Martin Spirit

James Paul

Co-written by:

David Carter

Britain's Small Wars

The preservation of British Military History

Korea 1950 - 1953

"A Police Action?"

The Air War

Sunderland aircraft

When North Korea invaded South Korea on 25th June 1950, the United Nations condemned the action and UN troops were ordered into action. The United Nations forces would be commanded by United States General MacArthur, with only limited air support the UN troops lost Seoul and were driven back into the extreme south of the country. However, the US Far East Air Force held the North Korean air force at bay until USN carriers arrived in Korean waters. Whereas the Royal Navy carriers and Fleet Air Arm were heavily involved in the air fighting and ground attack sorties, the RAF had no actual fighter forces in Korea.

Although RAF, RAAF and RCAF pilots flew with the USAF during the war, the RAF aircraft were mainly bombers, flying boats and transports. Although, RAF Sunderlands of No.205 Squadron had given air cover to United Nations naval forces bombarding Communist coastal towns in February. Aircraft of the Seletar Sunderland wing, made up of Nos 88, 205 and 209 Squadrons were based at Iwakuni in southern Japan on four-week deployments.

RAF pilots also served with No.77 Squadron RAAF, they joined the squadron when it re-equipped with Gloster Meteors from P-51 Mustangs and flew the first sorties from Kimpo on 30th July 1951. Two of the pilots were later lost. The MIG soon appeared and the Meteor was easily out-classed by this more powerful and more agile machine and was relegated to ground-attack missions.

Air war

No.77 Squadron flew its first Meteor ground attack sortie to Chongdan on 8th January, followed by no less than 1,773 sorties by the end of February, but lost two pilots in the process. Meanwhile the Sunderlands had continued to fly long maritime reconnaissance missions in all weathers alongside the US Navy PBM-5 Mariners also based at Iwakuni as part of Fleet Air Wing 6. Two other RAF units were now operating over Korea. Nos 1903 and 1913 Flights equipped with Auster AOP6, army co-operation aircraft, flying an average of 500 sorties a month spotting for UN artillery and flying reconnaissance missions, operating from primitive forward airstrips and spending as much as three hours flying over enemy positions. Although no fighter opposition was encountered, two Austers were lost to ground fire. The first MiG-15 fell to an RAF pilot when Flight Lieutenant John Nicholls completed 100 missions in six months with No.335 Fighter Interception Squadron USAF at Seoul, shooting down a MiG on his last but one mission in Korea in December 1952, having previously damaged three others. Other RAF pilots who flew with USAF units in Korea included:

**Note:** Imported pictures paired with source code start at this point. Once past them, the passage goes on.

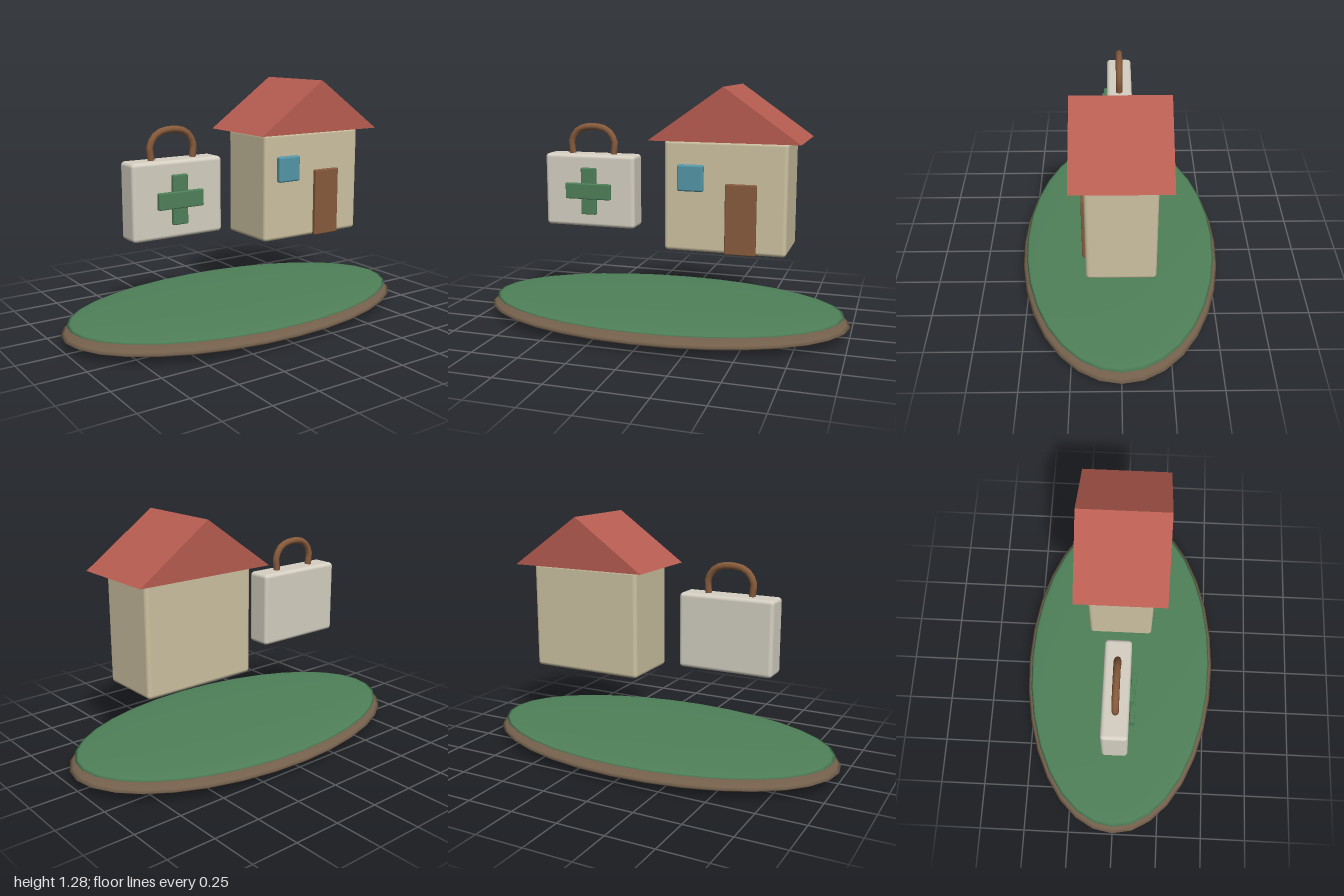
import * as THREE from 'three';
import { RoundedBoxGeometry } from 'three/addons/geometries/RoundedBoxGeometry.js';

const paint = (color) => new THREE.MeshStandardMaterial({ color });

export function createModel() {
  const model = new THREE.Group();
  const green = paint(0x4f8159), soil = paint(0x74604c), cream = paint(0xcdc2a2);
  const white = paint(0xd5d0c2), red = paint(0xb85d51), brown = paint(0x875b3c), blue = paint(0x5497a8);

  const add = (parent, name, geometry, material) => {
    const mesh = new THREE.Mesh(geometry, material);
    mesh.name = name;
    parent.add(mesh);
    return mesh;
  };
  // Rounded box given by its lower and upper bounds on each axis
  const block = (parent, name, [x0, x1], [y0, y1], [z0, z1], radius, material) => {
    const mesh = add(parent, name, new RoundedBoxGeometry(x1 - x0, y1 - y0, z1 - z0, 3, radius), material);
    mesh.position.set((x0 + x1) / 2, (y0 + y1) / 2, (z0 + z1) / 2);
    return mesh;
  };
  const group = (name) => {
    const g = new THREE.Group();
    g.name = name;
    model.add(g);
    return g;
  };

  // Island: two flattened ellipsoids, soil below and grass on top
  const island = group('island');
  const disc = (name, y, rx, ry, rz, material) => {
    const mesh = add(island, name, new THREE.SphereGeometry(1, 32, 16), material);
    mesh.scale.set(rx, ry, rz);
    mesh.position.y = y;
  };
  disc('soil', 0.058, 1, 0.056, 0.547, soil);
  disc('grass', 0.105, 0.97, 0.019, 0.526, green);

  // House
  const house = group('house');
  block(house, 'walls', [0.055, 0.685], [0.44, 1.01], [-0.17, 0.17], 0.02, cream);
  block(house, 'door', [0.377, 0.535], [0.442, 0.8], [0.165, 0.191], 0.006, brown);
  block(house, 'window', [0.13, 0.265], [0.755, 0.89], [0.165, 0.198], 0.01, blue);

  // Gabled roof
  const gable = new THREE.Shape([
    new THREE.Vector2(-0.01, 1.01), new THREE.Vector2(0.755, 1.01), new THREE.Vector2(0.372, 1.28),
  ]);
  const roof = new THREE.ExtrudeGeometry(gable, { depth: 0.472, bevelEnabled: false });
  roof.translate(0, 0, -0.236);
  add(house, 'roof', roof, red);

  // Medical bag with a cross on the front
  const bag = group('medicalBag');
  block(bag, 'case', [-0.653, -0.143], [0.512, 0.905], [-0.069, 0.067], 0.02, white);
  block(bag, 'crossUpright', [-0.44, -0.355], [0.582, 0.835], [0.06, 0.085], 0.006, green);
  block(bag, 'crossBar', [-0.525, -0.27], [0.667, 0.752], [0.07, 0.096], 0.006, green);

  // Carrying handle
  const half = [[0.118, 0.905], [0.123, 0.975], [0.083, 1.033]];
  const path = [
    ...half.map(([x, y]) => [-x, y]), [0, 1.052], ...half.slice().reverse(),
  ].map(([x, y]) => new THREE.Vector3(x - 0.398, y, 0));
  add(bag, 'handle', new THREE.TubeGeometry(new THREE.CatmullRomCurve3(path), 14, 0.018, 8), brown);

  return model;
}
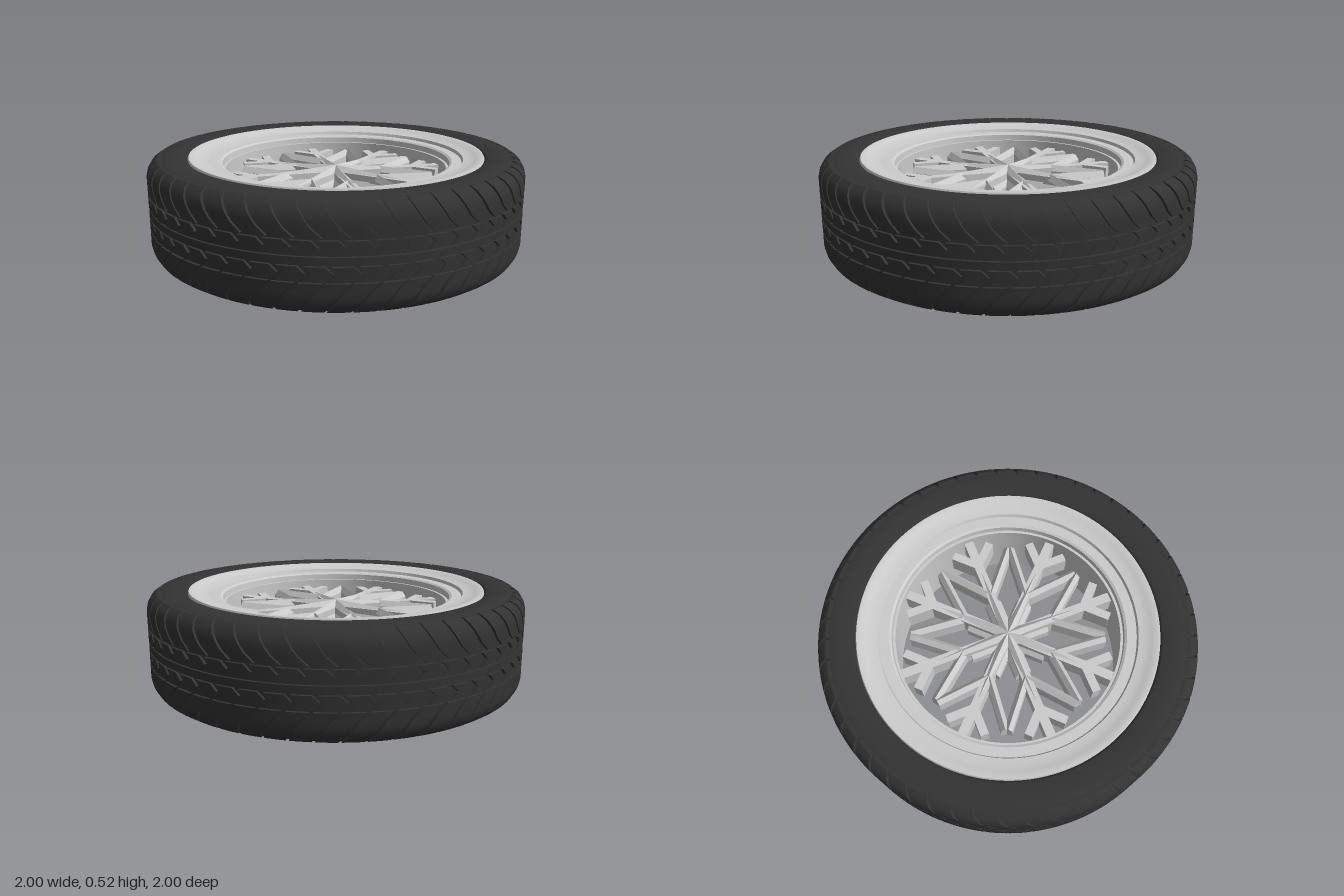
import * as THREE from 'three';
import { toCreasedNormals } from 'three/addons/utils/BufferGeometryUtils.js';

const MID = 0.26; // half the wheel's width
const rubber = new THREE.MeshStandardMaterial({ color: 0x333333 });
const metal = new THREE.MeshStandardMaterial({ color: 0xcccccc });
const facetedMetal = new THREE.MeshStandardMaterial({ color: 0xcccccc, flatShading: true });

function add(parent, name, geometry, material) {
  const mesh = new THREE.Mesh(geometry, material);
  mesh.name = name;
  parent.add(mesh);
  return mesh;
}

const lathe = (profile, segments) => toCreasedNormals(
  new THREE.LatheGeometry(profile.map(([r, y]) => new THREE.Vector2(r, y)), segments), 0.5);

const mirrorProfile = (profile) => profile.map(([r, y]) => [r, 2 * MID - y]).reverse();

// A ring of raised tread blocks. The profile runs upwards; shift(t) skews each block
// along the tread, and the outermost rows and columns sink into the carcass.
function treadRing(profile, count, gap, shift, phase = 0) {
  const positions = [], index = [];
  const rows = [profile[0], ...profile, profile[profile.length - 1]];
  const step = (2 * Math.PI) / count, cols = [0, 0, 1 / 3, 2 / 3, 1, 1];
  const low = profile[0][1], span = profile[profile.length - 1][1] - low;
  for (let b = 0; b < count; b++) {
    const start = positions.length / 3;
    rows.forEach(([r, y], i) => cols.forEach((c, j) => {
      const sunk = i === 0 || i === rows.length - 1 || j === 0 || j === cols.length - 1;
      const a = (b + phase) * step + c * (step - gap) + shift((y - low) / span);
      const radius = sunk ? r - 0.03 : r;
      positions.push(radius * Math.sin(a), y, radius * Math.cos(a));
    }));
    for (let i = 0; i < rows.length - 1; i++) {
      for (let j = 0; j < cols.length - 1; j++) {
        const p = start + i * cols.length + j, q = p + cols.length;
        index.push(p, p + 1, q + 1, p, q + 1, q);
      }
    }
  }
  const geometry = new THREE.BufferGeometry();
  geometry.setAttribute('position', new THREE.Float32BufferAttribute(positions, 3));
  geometry.setIndex(index);
  return toCreasedNormals(geometry, 0.5);
}

// A bar along +z from z = 0, with a flat top, or a ridge when peak is above top.
function bar(length, width, bottom, top, peak = top) {
  const w = width / 2;
  const section = new THREE.Shape();
  section.moveTo(-w, bottom).lineTo(w, bottom).lineTo(w, top);
  if (peak > top) section.lineTo(0, peak);
  section.lineTo(-w, top).closePath();
  return new THREE.ExtrudeGeometry(section, { depth: length, bevelEnabled: false });
}

function createTyre() {
  const tyre = new THREE.Group();
  tyre.name = 'tyre';

  // Carcass: sidewalls and the floor of the tread grooves
  const upper = [[0.986, MID], [0.986, 0.43], [0.98, 0.458], [0.963, 0.487], [0.94, 0.51],
    [0.915, 0.518], [0.88, 0.52], [0.83, 0.517], [0.8, 0.511], [0.787, 0.5]];
  add(tyre, 'carcass', lathe([...mirrorProfile(upper), ...upper.slice(1)], 128), rubber);

  // Shoulder blocks sweeping round to the sidewalls
  const shoulder = [[1, 0.36], [1, 0.4], [1, 0.435], [0.993, 0.465], [0.975, 0.495], [0.945, 0.515]];
  const sweep = (t) => -0.12 * Math.pow(Math.max(t, 0), 0.7);
  add(tyre, 'upperShoulderTread', treadRing(shoulder, 52, 0.016, sweep), rubber);
  add(tyre, 'lowerShoulderTread',
    treadRing(mirrorProfile(shoulder), 52, 0.016, (t) => sweep(1 - t)), rubber);

  // Two rows of arrow blocks beside a solid central rib
  const arrow = (t) => -0.07 * Math.abs(t - 0.5);
  const row = [[1, 0.285], [1, 0.317], [1, 0.35]];
  add(tyre, 'upperArrowTread', treadRing(row, 52, 0.03, arrow), rubber);
  add(tyre, 'lowerArrowTread', treadRing(mirrorProfile(row), 52, 0.03, arrow, 0.5), rubber);
  add(tyre, 'centreRib', lathe([[0.98, 0.242], [0.999, 0.242], [0.999, 0.278], [0.98, 0.278]], 128), rubber);
  return tyre;
}

function createRim() {
  // Outer wall, front lip, stepped seat, barrel and back lip
  return lathe([
    [0.79, 0.02], [0.79, 0.505], [0.785, 0.515], [0.768, 0.515], [0.745, 0.505], [0.715, 0.496],
    [0.68, 0.493], [0.673, 0.477], [0.622, 0.477], [0.61, 0.47], [0.607, 0.44], [0.593, 0.44],
    [0.593, 0.29], [0.615, 0.285], [0.615, 0.015], [0.66, 0.015], [0.69, 0.022], [0.72, 0.028],
    [0.75, 0.022], [0.768, 0.008], [0.785, 0.008], [0.79, 0.02],
  ], 128);
}

function createSnowflake() {
  const flake = new THREE.Group();
  flake.name = 'snowflakeSpokes';
  const bottom = 0.29, top = 0.405;

  const arm = bar(0.55, 0.05, bottom, top);
  const branch = bar(0.15, 0.045, bottom, top);
  const starBar = bar(0.3, 0.045, bottom, 0.385, 0.415);
  const root = bar(0.22, 0.09, bottom, 0.345, 0.405);
  const spike = new THREE.ConeGeometry(0.032, 0.4, 4).rotateX(Math.PI / 2).translate(0, top, 0.2);

  for (let i = 0; i < 8; i++) {
    const spoke = new THREE.Group();
    spoke.name = 'spoke';
    spoke.rotation.y = (i * Math.PI) / 4;
    add(spoke, 'arm', arm, facetedMetal).position.z = 0.05;
    add(spoke, 'root', root, facetedMetal);
    add(spoke, 'spike', spike, facetedMetal);
    for (const side of [-1, 1]) {
      // Forked tip
      const fork = add(spoke, 'branch', branch, facetedMetal);
      fork.position.z = 0.44;
      fork.rotation.y = (side * Math.PI) / 4;
      // Half of the ridged star point shared with the next spoke
      const star = add(spoke, 'starPoint', starBar, facetedMetal);
      star.position.z = 0.25;
      star.rotation.y = side * Math.atan2(0.19, 0.23);
    }
    flake.add(spoke);
  }

  // Hub disc on the back
  const hub = new THREE.CylinderGeometry(0.125, 0.125, 0.05, 32);
  add(flake, 'hub', hub, facetedMetal).position.y = bottom + 0.02;
  return flake;
}

export function createModel() {
  const wheel = new THREE.Group();
  wheel.name = 'wheel';
  wheel.add(createTyre());
  add(wheel, 'rim', createRim(), metal);
  wheel.add(createSnowflake());
  return wheel;
}
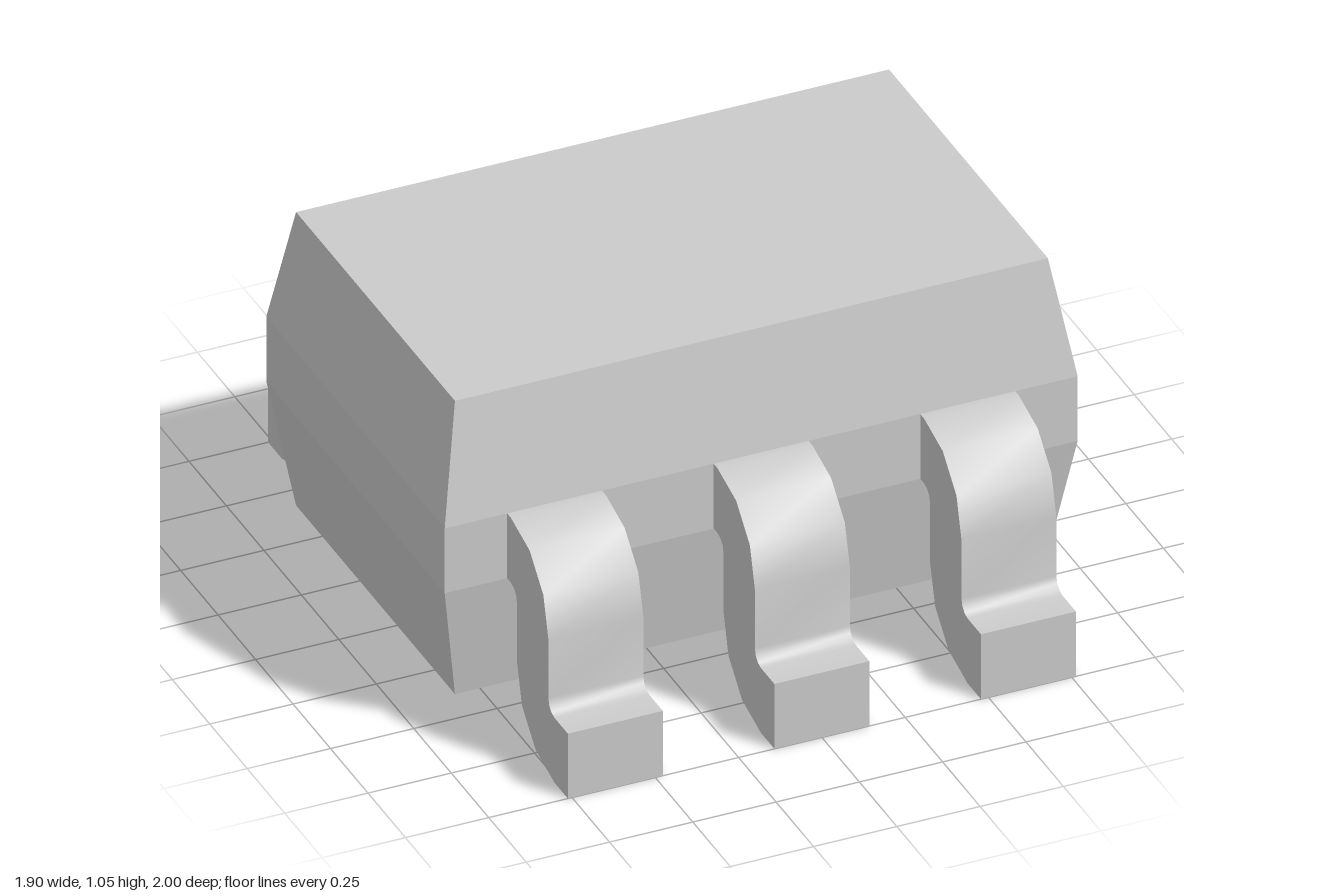
import * as THREE from 'three';
import { toCreasedNormals } from 'three/addons/utils/BufferGeometryUtils.js';

const material = new THREE.MeshStandardMaterial({ color: 0xcccccc });

// Chip body: stacked rectangular sections [y, half width, half depth], capped at both ends
function bodyGeometry() {
  const sections = [[0.1, 0.89, 0.53], [0.48, 0.95, 0.595], [0.69, 0.95, 0.595], [1.05, 0.89, 0.53]];
  const positions = [];
  const index = [];
  for (const [y, w, d] of sections) {
    positions.push(-w, y, d, w, y, d, w, y, -d, -w, y, -d);
  }
  const quad = (a, b, c, d) => index.push(a, b, c, a, c, d);
  for (let s = 0; s < sections.length - 1; s++) {
    for (let i = 0; i < 4; i++) {
      const a = s * 4 + i, b = s * 4 + (i + 1) % 4;
      quad(a, b, b + 4, a + 4);
    }
  }
  const top = (sections.length - 1) * 4;
  quad(top, top + 1, top + 2, top + 3);
  quad(3, 2, 1, 0);
  const geometry = new THREE.BufferGeometry();
  geometry.setAttribute('position', new THREE.Float32BufferAttribute(positions, 3));
  geometry.setIndex(index);
  const flat = geometry.toNonIndexed();
  flat.computeVertexNormals();
  return flat;
}

// Points of a bend in 30 degree steps
function bend(x, y, radius, fromDeg, toDeg) {
  return Array.from({ length: 4 }, (_, i) => {
    const a = THREE.MathUtils.degToRad(fromDeg + (toDeg - fromDeg) * i / 3);
    return new THREE.Vector2(x + radius * Math.cos(a), y + radius * Math.sin(a));
  });
}

// Gull-wing lead: S-shaped side profile extruded across its width
function leadGeometry() {
  const width = 0.285, outer = 0.25, inner = 0.04;
  const profile = [
    new THREE.Vector2(0.595, 0.48),
    ...bend(0.62, 0.44, inner, 90, 0),
    ...bend(0.91, 0.25, outer, 180, 270),
    new THREE.Vector2(1, 0),
    new THREE.Vector2(1, 0.21),
    ...bend(0.91, 0.25, inner, 270, 180),
    ...bend(0.62, 0.44, outer, 0, 90),
    new THREE.Vector2(0.595, 0.69),
  ];
  const geometry = new THREE.ExtrudeGeometry(new THREE.Shape(profile), { depth: width, bevelEnabled: false });
  geometry.translate(0, 0, -width / 2);
  geometry.rotateY(-Math.PI / 2);
  return toCreasedNormals(geometry, 0.6);
}

export function createModel() {
  const model = new THREE.Group();
  model.name = 'chipPackage';

  const body = new THREE.Mesh(bodyGeometry(), material);
  body.name = 'body';
  model.add(body);

  // Three leads along the front and three along the back
  const lead = leadGeometry();
  for (const side of ['front', 'back']) {
    const row = new THREE.Group();
    row.name = `${side}Leads`;
    [-0.62, 0, 0.62].forEach((x, i) => {
      const mesh = new THREE.Mesh(lead, material);
      mesh.name = `${side}Lead${i + 1}`;
      mesh.position.x = x;
      row.add(mesh);
    });
    if (side === 'back') row.rotation.y = Math.PI;
    model.add(row);
  }
  return model;
}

Flight Lieutenant Lovell from No.43 Squadron.

Flight Lieutenant Daniel who flew with 334 FIS at Kimpo and was credited with damaging two MiGs during his six-month tour during 1952.

Wing Commander Johnnie Baldwin, Sabre was shot down in 1952 and he was posted missing.

Flight Lieutenant RTF Dickinson, shooting down One MiG-15

Flight Lieutenant John Granville-White, One MiG 15 kill

Flight Lieutenant Graham S Hulse, Three MiG 15 kills

As well as the RAF pilots, Lieutenant Peter Carmichael RN (802 Squadron, on HMS Ocean) who was given credit for shooting down a MiG-15 on the 9th of August 1952. He was in fact, one of four pilots who engaged and shot at the MiG but was given the credit as Flight leader. Several RCAF pilots also flew with the USAF and obtained kills in the F86 Sabre.

Along with the RAF pilots some RCAF Pilots were seconded to the 5th USAF among these were: